The previous post looked at the location of some of Toronto's ethnic communities on the eve of World War II. In this post I will look at the social geography of Toronto around this time, drawing from the work of geographer Daniel Hiebert.
Hiebert shows a city divided on class and ethnic lines. While Toronto is now largely characterized by an increasingly affluent and gentrified core with the poor increasingly living on the periphery, at this time Toronto more or less conformed to the Chicago School concentric ring model. Hence, "the rate of home ownership and the size and quality of housing...all tended to increase with distance from the city centre" (p. 61). The "inner city" between Dovercourt Rd. and the Don River south of Bloor had older, lower cost housing and was home to the majority of the city's eastern and southern European and Chinese residents. Residents with origins in the British Isles showed a tendency to vacate the inner city and move to outlying districts.

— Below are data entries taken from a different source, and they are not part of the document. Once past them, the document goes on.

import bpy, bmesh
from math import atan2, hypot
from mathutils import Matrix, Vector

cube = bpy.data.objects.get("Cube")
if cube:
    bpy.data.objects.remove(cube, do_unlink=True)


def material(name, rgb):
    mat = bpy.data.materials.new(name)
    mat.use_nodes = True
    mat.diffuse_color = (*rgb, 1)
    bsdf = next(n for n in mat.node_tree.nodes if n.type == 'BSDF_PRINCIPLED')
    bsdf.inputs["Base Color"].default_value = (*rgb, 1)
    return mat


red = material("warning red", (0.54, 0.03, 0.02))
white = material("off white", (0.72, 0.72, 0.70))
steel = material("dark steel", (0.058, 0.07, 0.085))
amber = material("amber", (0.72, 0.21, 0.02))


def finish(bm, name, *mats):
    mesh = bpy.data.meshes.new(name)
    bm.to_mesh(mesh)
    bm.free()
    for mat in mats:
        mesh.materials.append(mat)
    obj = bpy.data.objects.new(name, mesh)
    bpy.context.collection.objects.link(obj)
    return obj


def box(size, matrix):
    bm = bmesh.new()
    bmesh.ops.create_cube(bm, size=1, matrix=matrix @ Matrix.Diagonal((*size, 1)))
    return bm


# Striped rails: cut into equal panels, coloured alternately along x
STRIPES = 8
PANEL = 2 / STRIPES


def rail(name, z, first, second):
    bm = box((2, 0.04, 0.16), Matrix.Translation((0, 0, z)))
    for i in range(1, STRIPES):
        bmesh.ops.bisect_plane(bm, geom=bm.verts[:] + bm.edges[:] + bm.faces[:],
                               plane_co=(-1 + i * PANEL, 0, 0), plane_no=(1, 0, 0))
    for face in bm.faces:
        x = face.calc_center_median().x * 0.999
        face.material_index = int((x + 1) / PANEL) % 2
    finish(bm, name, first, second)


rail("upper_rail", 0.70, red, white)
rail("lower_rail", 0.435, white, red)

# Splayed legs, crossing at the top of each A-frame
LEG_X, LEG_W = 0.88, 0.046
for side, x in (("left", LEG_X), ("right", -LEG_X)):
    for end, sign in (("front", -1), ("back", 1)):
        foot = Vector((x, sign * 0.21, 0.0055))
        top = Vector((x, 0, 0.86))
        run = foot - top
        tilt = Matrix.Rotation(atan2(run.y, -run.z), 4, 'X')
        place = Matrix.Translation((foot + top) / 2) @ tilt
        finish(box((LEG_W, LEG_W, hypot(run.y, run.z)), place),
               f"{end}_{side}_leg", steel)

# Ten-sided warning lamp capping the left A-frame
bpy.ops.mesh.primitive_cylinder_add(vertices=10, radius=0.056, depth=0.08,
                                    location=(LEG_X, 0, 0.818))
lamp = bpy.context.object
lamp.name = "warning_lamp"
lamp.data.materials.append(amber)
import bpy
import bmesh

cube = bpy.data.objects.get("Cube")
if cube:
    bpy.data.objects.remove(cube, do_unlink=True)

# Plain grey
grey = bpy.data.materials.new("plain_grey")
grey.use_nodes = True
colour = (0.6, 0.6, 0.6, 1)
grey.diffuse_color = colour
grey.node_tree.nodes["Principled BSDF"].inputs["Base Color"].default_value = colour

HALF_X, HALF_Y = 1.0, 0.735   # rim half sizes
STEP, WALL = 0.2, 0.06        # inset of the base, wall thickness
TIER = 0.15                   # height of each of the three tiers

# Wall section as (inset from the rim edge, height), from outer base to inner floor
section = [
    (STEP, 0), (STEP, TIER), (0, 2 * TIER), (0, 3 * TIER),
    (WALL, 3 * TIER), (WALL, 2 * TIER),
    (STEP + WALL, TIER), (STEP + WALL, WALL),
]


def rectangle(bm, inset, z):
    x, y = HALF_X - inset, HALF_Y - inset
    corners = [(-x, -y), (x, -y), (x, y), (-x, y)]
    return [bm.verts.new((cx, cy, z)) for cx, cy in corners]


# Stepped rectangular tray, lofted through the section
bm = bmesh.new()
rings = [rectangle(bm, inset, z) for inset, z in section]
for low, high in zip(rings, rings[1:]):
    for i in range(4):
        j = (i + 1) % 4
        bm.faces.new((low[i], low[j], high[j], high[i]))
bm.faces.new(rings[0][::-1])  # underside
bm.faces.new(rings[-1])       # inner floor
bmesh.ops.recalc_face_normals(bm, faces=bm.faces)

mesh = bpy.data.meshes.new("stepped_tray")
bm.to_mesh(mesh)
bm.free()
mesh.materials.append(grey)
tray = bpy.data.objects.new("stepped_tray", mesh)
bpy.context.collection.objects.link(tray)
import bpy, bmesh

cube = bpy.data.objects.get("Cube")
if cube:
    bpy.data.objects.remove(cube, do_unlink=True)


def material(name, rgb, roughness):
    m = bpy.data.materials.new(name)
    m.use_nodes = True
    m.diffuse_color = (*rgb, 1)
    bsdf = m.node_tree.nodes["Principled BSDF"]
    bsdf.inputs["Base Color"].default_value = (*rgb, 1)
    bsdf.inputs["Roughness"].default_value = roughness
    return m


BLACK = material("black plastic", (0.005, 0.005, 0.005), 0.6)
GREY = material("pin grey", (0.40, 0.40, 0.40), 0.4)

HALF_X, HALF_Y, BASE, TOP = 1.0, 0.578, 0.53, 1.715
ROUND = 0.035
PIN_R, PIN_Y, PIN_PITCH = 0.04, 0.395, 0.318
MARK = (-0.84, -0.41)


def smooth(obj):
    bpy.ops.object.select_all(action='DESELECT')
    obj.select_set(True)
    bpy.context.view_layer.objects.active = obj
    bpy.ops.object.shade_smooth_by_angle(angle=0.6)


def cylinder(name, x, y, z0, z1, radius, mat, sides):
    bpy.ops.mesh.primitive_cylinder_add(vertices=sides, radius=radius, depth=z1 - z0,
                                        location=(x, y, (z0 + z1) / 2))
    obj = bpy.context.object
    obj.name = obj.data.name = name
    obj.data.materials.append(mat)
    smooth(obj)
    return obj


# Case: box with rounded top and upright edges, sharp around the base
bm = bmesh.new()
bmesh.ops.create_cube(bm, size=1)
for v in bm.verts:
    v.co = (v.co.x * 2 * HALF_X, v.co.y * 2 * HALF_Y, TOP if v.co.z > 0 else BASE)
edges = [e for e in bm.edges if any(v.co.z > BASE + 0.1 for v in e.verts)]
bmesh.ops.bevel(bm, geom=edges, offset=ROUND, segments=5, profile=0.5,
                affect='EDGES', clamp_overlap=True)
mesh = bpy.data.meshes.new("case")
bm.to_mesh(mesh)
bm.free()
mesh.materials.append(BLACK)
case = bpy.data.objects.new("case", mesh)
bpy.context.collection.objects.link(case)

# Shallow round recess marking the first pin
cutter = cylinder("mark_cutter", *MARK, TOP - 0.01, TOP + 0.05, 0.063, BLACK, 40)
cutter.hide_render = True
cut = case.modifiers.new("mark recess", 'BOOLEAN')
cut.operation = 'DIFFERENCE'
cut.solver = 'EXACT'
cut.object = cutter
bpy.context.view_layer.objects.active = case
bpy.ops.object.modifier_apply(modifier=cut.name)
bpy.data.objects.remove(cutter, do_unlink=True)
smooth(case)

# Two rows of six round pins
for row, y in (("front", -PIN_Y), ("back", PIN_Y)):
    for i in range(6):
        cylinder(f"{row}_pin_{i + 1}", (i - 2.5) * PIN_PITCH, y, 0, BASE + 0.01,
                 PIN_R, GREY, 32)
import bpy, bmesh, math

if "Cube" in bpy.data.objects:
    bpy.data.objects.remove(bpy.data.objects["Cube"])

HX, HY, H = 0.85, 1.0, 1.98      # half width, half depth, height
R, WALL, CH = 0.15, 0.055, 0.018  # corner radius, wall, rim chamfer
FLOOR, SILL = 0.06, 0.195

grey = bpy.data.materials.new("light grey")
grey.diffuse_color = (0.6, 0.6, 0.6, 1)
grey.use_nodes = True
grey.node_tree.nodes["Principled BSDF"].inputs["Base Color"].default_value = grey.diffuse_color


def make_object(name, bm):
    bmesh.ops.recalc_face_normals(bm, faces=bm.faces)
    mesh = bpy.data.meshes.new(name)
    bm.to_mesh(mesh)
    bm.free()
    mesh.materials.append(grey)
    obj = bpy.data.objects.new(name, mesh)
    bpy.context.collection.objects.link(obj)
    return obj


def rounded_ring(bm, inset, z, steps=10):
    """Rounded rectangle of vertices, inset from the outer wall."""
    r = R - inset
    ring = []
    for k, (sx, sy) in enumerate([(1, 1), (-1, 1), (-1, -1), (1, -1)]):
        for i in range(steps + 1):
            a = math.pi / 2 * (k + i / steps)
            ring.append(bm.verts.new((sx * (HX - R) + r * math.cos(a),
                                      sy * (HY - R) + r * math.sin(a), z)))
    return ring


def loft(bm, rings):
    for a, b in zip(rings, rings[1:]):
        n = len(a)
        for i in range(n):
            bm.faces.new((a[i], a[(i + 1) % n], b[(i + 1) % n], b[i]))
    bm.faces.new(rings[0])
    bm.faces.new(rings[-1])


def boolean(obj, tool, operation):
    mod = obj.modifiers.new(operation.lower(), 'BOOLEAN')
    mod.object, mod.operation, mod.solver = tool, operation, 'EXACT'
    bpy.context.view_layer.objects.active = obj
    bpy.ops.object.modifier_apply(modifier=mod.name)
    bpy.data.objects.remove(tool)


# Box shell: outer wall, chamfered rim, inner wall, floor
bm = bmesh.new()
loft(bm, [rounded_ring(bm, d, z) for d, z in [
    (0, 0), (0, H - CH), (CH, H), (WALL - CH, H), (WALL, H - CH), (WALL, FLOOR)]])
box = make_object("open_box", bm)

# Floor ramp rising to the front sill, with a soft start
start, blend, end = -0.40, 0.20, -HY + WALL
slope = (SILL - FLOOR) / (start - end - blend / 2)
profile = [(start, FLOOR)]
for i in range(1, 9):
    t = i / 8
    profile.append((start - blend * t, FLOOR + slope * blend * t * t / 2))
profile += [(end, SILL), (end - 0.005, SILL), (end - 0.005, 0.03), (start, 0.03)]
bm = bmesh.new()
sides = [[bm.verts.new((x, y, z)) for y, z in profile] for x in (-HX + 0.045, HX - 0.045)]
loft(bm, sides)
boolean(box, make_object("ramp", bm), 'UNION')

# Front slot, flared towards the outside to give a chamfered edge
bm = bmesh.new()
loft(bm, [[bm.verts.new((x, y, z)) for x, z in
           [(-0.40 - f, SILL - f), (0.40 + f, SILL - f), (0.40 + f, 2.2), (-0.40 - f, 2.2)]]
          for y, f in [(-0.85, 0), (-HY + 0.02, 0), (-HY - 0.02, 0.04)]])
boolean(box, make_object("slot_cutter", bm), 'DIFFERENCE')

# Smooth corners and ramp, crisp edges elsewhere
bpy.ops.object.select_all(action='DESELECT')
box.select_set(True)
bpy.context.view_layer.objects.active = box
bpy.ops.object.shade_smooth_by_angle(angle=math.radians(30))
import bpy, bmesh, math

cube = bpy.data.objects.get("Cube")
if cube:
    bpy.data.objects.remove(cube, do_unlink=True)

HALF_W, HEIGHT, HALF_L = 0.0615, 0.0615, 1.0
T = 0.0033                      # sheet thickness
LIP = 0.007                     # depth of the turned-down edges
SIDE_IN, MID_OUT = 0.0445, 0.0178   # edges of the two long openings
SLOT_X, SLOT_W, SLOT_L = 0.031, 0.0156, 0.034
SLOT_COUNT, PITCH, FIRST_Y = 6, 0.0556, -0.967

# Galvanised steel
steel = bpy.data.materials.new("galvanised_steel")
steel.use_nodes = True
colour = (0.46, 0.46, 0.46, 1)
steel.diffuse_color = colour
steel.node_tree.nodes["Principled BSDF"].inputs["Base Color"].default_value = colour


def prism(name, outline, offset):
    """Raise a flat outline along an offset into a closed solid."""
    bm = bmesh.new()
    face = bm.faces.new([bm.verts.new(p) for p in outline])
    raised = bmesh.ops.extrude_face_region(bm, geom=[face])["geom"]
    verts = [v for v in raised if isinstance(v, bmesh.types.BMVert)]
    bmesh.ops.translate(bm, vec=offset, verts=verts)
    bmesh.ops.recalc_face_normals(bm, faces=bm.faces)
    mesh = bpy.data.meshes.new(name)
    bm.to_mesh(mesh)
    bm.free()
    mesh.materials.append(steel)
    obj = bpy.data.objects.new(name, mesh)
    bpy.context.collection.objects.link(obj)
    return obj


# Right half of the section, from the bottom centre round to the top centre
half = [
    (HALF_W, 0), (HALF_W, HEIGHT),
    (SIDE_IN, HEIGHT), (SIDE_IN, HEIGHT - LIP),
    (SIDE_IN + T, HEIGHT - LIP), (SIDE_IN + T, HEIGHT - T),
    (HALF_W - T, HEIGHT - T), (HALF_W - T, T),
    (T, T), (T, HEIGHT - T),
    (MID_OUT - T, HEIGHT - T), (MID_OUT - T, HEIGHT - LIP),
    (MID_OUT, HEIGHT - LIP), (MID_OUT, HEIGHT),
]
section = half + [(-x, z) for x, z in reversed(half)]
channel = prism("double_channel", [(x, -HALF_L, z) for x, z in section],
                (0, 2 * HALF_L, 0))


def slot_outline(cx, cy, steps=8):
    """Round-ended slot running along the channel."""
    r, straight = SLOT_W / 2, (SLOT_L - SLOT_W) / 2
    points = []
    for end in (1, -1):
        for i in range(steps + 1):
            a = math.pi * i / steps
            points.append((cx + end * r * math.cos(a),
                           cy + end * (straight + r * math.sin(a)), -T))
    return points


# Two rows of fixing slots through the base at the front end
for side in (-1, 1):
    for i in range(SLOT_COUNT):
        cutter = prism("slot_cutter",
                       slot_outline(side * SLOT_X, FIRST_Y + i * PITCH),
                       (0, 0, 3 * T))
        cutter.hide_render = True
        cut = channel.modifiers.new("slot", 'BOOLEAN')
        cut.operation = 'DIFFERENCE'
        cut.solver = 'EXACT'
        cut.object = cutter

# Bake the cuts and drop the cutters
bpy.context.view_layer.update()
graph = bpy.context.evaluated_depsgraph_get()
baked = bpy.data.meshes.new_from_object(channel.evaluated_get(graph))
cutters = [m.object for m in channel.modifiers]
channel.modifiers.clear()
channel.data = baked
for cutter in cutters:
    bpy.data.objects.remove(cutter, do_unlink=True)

The above map (p. 61) shows assessed housing values in 1931. The poorest areas were all located south of College/Carlton St. (including Cabbagetown, the Ward and Kensington Market) while the most expensive housing was located in a large northern area (including the Annex, Rosedale and the Avenue Rd. "hill district") as well as on the western fringe near High Park.
Hiebert (p. 63) also includes the average assessed dwelling value for occupational groups. For the city as a whole, the average dwelling was assessed at $2,304. 46.2% of householders owned their dwelling, which ranged from 78.9% for capitalists to 29.7% for unskilled workers.
Capitalists (1.9% of sample) $6802
Professionals/managers (11%) $4177
Self-employed (21.1%) $2624
White collar workers (15.8%) $2343
Skilled blue collar workers (35.2%) $1744
Unskilled workers (15.1%) $1202
Daniel Hiebert, The Social Geography of Toronto in 1931: A Study of Residential Differentiation and Social Structure, in Journal of Historical Geography 21, 1 (1995): 55-74